------ Data for this task

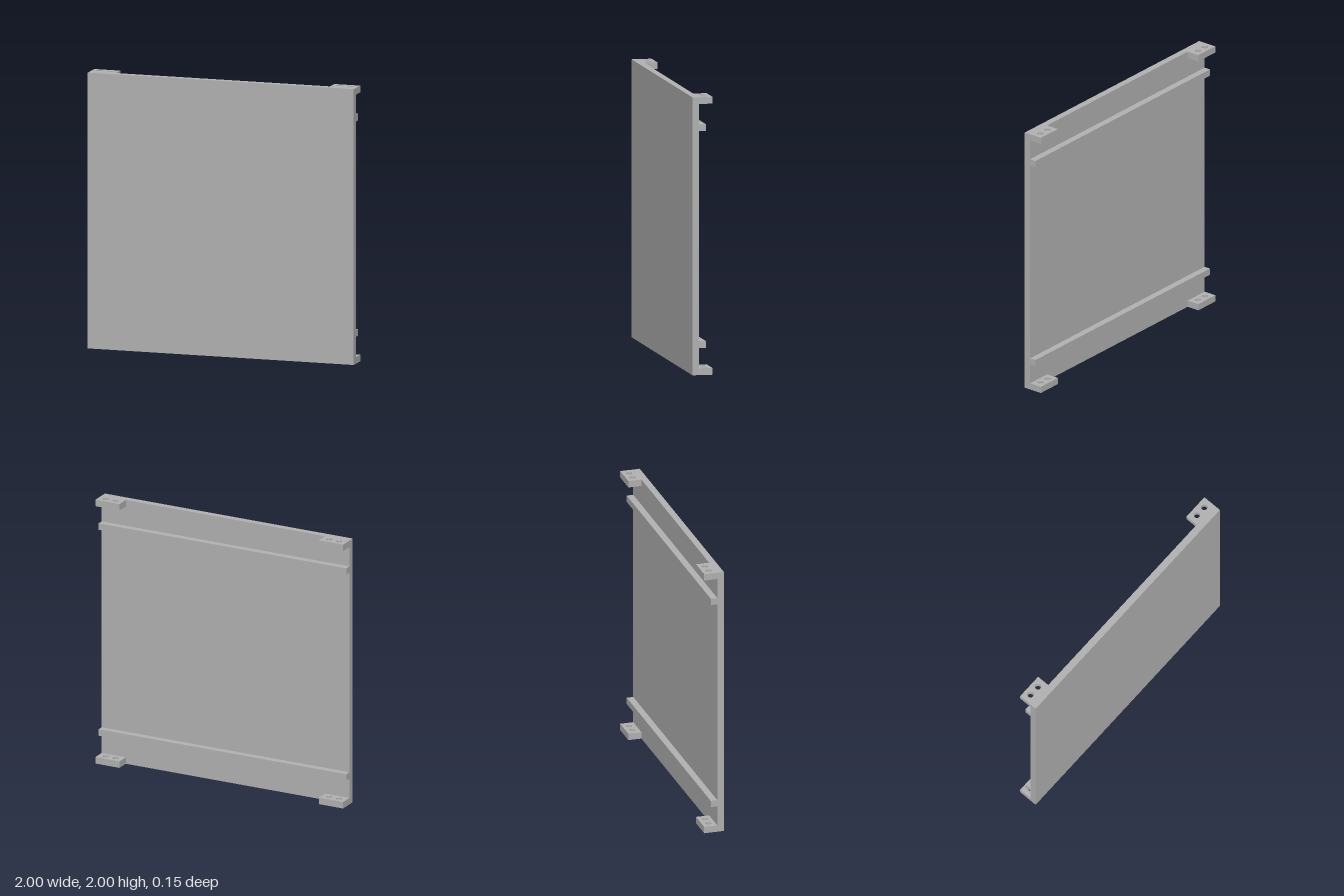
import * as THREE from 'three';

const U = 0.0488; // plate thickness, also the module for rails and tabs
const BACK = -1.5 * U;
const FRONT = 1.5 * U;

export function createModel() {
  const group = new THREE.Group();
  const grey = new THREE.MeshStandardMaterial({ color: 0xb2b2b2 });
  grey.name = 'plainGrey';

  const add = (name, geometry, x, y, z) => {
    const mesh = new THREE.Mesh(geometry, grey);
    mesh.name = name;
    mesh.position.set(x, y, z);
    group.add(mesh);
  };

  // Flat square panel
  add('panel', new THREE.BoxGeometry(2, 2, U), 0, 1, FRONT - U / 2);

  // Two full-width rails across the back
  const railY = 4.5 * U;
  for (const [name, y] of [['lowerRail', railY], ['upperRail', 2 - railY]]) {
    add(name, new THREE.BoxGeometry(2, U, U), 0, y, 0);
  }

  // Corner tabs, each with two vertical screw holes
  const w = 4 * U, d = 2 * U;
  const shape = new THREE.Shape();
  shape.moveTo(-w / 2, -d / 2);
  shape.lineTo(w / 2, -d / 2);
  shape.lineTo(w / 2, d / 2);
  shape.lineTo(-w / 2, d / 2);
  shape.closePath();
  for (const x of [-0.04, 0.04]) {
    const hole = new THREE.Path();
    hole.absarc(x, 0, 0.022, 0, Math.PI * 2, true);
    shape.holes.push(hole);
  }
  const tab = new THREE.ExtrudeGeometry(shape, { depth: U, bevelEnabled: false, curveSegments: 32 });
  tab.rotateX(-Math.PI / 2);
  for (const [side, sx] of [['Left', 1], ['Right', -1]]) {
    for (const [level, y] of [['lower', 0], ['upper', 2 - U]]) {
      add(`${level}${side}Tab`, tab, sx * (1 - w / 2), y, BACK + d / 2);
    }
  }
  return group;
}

------------
------ Data for this task

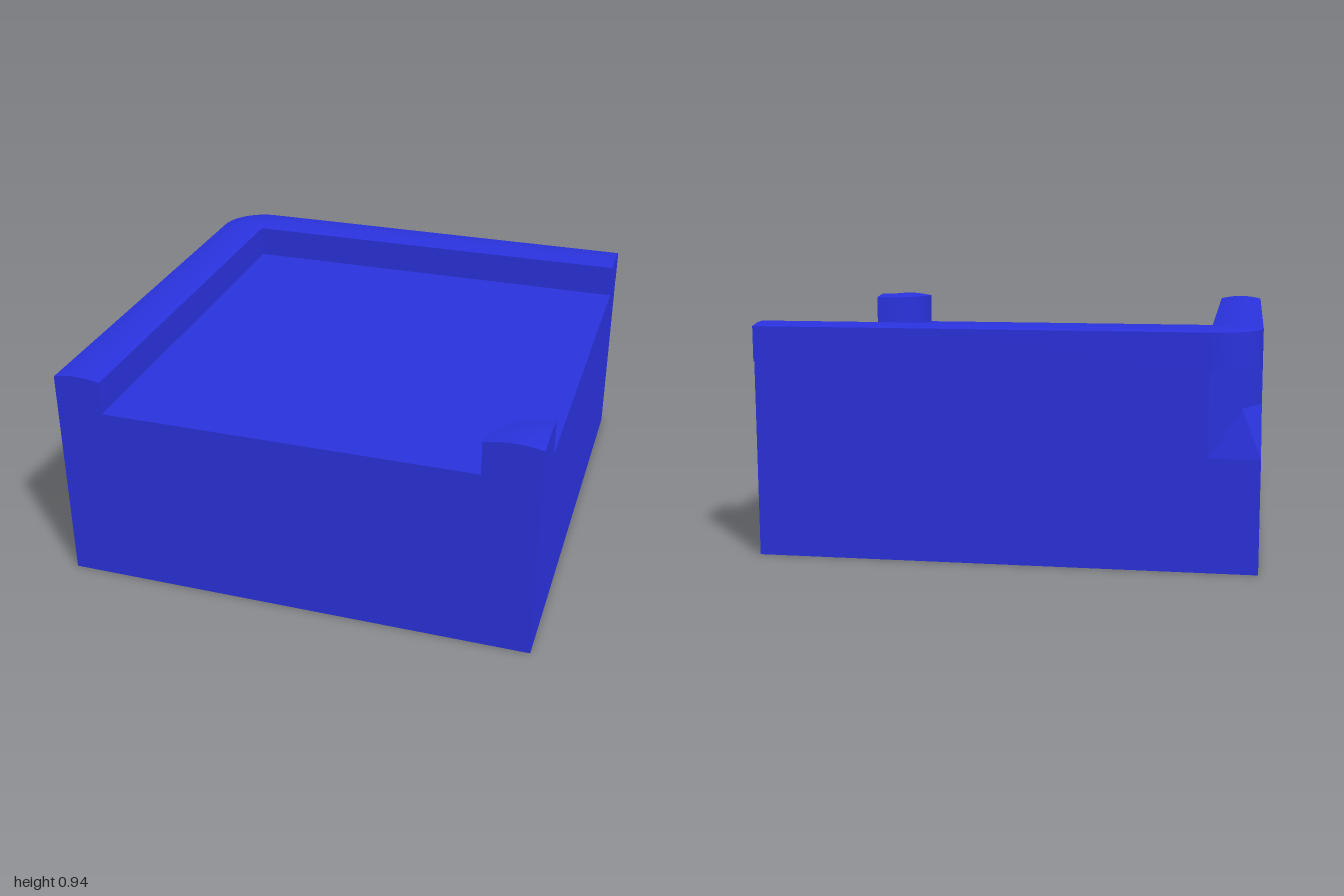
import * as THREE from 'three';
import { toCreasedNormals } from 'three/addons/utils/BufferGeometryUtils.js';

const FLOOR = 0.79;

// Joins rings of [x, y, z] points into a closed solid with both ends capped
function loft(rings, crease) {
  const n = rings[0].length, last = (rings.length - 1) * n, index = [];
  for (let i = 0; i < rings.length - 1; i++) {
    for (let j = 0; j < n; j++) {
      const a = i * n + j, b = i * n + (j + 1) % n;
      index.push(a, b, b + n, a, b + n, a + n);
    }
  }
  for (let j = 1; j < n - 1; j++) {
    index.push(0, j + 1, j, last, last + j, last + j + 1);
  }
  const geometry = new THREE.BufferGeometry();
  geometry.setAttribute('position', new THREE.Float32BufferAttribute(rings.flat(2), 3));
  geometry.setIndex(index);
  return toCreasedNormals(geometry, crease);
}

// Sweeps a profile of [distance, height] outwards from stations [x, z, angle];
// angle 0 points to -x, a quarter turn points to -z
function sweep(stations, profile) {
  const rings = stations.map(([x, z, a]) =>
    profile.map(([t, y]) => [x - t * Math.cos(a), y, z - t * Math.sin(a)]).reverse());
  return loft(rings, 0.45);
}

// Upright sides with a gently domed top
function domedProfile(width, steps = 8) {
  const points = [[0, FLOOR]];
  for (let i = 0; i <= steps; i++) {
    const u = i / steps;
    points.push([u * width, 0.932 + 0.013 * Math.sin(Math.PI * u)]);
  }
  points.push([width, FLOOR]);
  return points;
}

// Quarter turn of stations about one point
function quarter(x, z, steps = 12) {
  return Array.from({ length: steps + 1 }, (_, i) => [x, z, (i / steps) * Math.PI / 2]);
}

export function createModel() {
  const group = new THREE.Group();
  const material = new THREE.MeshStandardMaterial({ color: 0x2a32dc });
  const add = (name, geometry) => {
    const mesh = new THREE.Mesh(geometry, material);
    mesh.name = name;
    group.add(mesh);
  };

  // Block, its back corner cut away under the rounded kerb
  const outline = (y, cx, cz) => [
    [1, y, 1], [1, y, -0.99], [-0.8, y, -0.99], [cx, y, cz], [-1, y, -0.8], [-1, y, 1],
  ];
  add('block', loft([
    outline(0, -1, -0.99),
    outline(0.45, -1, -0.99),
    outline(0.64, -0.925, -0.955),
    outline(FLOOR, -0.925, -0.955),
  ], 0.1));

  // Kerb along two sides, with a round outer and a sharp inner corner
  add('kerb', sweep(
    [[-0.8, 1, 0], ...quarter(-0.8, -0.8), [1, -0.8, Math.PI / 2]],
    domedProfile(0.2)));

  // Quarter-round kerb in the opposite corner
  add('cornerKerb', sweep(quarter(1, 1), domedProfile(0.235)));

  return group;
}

------------

**What to produce:** Scan the records for the word "shape", and copy each line where it is found.

**Response to the task:**
  const shape = new THREE.Shape();
  shape.moveTo(-w / 2, -d / 2);
  shape.lineTo(w / 2, -d / 2);
  shape.lineTo(w / 2, d / 2);
  shape.lineTo(-w / 2, d / 2);
  shape.closePath();
    shape.holes.push(hole);
  const tab = new THREE.ExtrudeGeometry(shape, { depth: U, bevelEnabled: false, curveSegments: 32 });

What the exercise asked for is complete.